- City suspends liquor license for downtown Cape bar; owners say they want to fix problems (3/26/17)7
- Mall aboard: Future requires evolution at West Park Mall (3/24/17)24
- Legal discrimination complaint, ethics complaint filed in Scott City government (3/22/17)13
- Former Southeast softball coach sues Board of Regents; seeks damages and her job back (3/23/17)15
- Former Scott City administrator: 'I was forced to resign' (3/21/17)6
- Triplett manslaughter case set for July 2018 (3/21/17)2
- Lawmakers put prevailing wage in crosshairs; laborers object (2/12/17)10
- Chaffee district seeks bond issue for classrooms, property (3/26/17)4
- 'Construction with finesse' (3/26/17)2
- Cramped quarters: April 4 proposition aims to ease crowding in Perry County District Schools (3/23/17)4

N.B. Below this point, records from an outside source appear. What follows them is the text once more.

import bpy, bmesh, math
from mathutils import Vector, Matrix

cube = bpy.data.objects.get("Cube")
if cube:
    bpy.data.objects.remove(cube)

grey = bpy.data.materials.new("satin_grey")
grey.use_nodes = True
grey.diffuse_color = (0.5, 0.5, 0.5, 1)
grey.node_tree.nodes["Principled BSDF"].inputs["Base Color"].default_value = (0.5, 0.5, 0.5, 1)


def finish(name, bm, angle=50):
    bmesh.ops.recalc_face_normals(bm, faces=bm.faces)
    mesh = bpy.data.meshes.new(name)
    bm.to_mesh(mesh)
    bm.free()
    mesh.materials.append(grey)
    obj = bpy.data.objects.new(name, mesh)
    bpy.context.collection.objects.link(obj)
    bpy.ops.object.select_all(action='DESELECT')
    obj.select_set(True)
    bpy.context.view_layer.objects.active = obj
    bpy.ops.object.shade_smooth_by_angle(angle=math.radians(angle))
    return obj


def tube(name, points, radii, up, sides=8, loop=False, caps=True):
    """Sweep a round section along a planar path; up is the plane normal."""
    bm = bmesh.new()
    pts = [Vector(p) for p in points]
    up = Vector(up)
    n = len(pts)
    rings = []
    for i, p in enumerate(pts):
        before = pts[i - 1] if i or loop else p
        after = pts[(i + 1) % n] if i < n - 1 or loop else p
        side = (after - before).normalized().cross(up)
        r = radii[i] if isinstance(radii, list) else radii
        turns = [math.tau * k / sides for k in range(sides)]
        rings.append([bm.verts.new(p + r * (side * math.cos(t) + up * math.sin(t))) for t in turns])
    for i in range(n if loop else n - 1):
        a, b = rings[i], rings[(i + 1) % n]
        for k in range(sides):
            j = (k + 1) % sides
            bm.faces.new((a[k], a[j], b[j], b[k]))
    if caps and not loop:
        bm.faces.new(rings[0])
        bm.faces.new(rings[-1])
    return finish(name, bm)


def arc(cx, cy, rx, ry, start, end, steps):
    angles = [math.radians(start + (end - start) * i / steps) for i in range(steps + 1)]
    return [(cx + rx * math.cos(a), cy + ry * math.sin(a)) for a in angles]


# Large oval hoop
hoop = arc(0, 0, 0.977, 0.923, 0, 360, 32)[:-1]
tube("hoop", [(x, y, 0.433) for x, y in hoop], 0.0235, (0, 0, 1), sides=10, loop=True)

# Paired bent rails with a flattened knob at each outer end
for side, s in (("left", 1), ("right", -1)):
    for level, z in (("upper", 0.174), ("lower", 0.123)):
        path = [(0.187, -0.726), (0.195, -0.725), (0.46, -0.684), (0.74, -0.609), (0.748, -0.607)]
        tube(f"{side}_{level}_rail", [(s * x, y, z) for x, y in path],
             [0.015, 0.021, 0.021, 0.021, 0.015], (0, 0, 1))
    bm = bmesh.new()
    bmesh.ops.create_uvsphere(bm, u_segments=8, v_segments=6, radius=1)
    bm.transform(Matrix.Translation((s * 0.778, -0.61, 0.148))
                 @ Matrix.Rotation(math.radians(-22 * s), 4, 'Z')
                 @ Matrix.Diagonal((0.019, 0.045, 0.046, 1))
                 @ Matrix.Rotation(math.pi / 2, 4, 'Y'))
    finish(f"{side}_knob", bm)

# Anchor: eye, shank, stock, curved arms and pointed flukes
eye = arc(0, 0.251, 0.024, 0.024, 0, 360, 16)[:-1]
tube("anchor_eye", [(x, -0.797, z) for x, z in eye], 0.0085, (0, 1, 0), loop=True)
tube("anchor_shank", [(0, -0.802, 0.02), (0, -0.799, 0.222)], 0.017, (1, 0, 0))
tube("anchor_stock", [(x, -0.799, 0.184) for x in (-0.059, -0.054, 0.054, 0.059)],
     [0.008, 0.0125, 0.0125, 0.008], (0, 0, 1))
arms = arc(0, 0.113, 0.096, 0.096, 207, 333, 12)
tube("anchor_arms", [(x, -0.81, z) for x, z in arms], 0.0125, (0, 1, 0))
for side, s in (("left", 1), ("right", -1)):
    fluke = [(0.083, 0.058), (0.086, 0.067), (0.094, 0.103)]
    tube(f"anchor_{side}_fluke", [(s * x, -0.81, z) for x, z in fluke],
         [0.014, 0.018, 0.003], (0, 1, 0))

Police: British bandits foiled by glued-up bills
LONDON -- Three bandits were foiled in Britain when their attempt to pry open a stolen cash box ran up against a new security system that slathered the bills with glue.
Baffour Amponsah, 25, Brian Ocaya, 28, and Daniel Collins, also 28, were part of a gang that ambushed a cash delivery man working for security company G4S in south London on Jan. 16, 2011. The group stole his cash box but ran into trouble when they retreated to a parking lot to try to open it.
Gavin Windsor, a G4S director, said the company's cash boxes had recently been fitted with a new security system which coats the bills with glue -- along with dye and a colorless, traceable liquid known as "smart water" -- if it is tampered with.
"We now have a system within that box that guarantees that when it's activated, the glue and the dye and the smart water activates within the box and gives you complete coverage," Windsor said in a telephone interview. "For all intents and purposes it makes [the money] unusable."
Police said in a statement Wednesday the gang was spotted by a witness less than an hour after the robbery as they struggled with the glued-up bills. Plainclothes officers swooped in and arrested Amponsah and Ocaya at the scene; Collins was arrested several months later.
Amponsah pleaded guilty and received four years and two months in jail. Collins and Ocaya were sentenced to six years and six years and ten months respectively.
Although dye bombs and traceable solutions have long been used by security companies and law enforcement as a deterrent against cash robberies, Windsor said that using glue to gum up bills was a relatively new innovation, one he says his company and others have been working on.